EXERCISE REQUIREMENTS
How many lines in the records below include "rock"? Answer with the number only.

EXERCISE INPUTS

——————————

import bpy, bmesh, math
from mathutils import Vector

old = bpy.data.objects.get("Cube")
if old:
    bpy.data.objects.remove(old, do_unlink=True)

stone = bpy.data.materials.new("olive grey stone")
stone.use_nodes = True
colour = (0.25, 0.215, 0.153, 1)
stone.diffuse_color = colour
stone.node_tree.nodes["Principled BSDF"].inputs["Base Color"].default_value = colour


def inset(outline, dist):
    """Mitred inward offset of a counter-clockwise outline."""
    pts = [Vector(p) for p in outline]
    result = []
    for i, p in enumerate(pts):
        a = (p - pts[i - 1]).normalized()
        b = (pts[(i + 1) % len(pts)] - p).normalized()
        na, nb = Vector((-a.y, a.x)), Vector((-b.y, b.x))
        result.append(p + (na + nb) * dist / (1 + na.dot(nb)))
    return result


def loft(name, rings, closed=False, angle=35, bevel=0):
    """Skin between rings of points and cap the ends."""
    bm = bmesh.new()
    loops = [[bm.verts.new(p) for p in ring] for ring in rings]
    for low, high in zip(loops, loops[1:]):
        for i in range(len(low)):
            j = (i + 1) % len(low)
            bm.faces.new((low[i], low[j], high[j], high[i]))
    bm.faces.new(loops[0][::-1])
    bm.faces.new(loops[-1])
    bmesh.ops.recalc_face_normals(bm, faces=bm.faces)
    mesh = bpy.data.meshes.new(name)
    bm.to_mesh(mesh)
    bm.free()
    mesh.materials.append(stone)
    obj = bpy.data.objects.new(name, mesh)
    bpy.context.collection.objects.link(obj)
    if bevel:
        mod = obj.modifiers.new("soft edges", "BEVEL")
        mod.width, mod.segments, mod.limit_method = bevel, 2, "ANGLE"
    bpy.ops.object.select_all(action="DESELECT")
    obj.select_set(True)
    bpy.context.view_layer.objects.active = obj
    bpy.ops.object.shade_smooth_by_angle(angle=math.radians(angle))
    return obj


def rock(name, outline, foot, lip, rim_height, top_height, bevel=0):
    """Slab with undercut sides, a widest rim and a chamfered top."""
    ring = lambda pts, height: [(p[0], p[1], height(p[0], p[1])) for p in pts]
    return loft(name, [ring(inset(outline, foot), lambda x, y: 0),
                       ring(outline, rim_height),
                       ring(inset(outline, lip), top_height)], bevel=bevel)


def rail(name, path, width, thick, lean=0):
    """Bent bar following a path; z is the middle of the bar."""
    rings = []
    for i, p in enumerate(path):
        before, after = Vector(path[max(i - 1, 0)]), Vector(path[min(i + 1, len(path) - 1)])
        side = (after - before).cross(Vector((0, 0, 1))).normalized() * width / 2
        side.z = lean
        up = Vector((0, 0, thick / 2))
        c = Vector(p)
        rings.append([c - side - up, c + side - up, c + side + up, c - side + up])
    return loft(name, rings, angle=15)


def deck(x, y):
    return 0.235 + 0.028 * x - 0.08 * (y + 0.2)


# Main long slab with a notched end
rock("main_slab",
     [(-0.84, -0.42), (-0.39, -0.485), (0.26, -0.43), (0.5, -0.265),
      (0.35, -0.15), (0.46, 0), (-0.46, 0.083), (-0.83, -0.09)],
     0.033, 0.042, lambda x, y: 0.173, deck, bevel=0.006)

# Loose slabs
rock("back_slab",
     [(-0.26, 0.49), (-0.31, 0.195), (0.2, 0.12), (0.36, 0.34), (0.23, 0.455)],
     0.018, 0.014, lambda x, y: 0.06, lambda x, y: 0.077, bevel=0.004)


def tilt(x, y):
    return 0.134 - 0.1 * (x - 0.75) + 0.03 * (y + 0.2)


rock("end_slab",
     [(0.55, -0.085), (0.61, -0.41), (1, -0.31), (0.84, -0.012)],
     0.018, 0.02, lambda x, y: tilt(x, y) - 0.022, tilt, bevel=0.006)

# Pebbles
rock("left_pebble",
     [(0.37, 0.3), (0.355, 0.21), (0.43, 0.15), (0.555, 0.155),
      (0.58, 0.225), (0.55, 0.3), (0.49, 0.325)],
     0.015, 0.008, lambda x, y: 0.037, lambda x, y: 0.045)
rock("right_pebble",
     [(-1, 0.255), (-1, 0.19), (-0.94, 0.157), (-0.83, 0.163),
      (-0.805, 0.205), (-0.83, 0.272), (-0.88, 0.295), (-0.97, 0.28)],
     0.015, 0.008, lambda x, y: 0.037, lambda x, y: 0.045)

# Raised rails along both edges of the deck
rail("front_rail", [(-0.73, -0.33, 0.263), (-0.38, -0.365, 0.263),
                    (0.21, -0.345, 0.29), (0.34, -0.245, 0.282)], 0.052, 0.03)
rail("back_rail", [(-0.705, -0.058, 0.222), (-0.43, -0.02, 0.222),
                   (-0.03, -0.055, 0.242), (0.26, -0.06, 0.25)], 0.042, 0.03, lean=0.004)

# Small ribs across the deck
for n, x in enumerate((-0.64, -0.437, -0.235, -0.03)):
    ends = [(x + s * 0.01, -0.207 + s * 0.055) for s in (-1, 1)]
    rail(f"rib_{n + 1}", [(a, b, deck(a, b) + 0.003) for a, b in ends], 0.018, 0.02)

——————————

ANSWER TO THIS TASK
6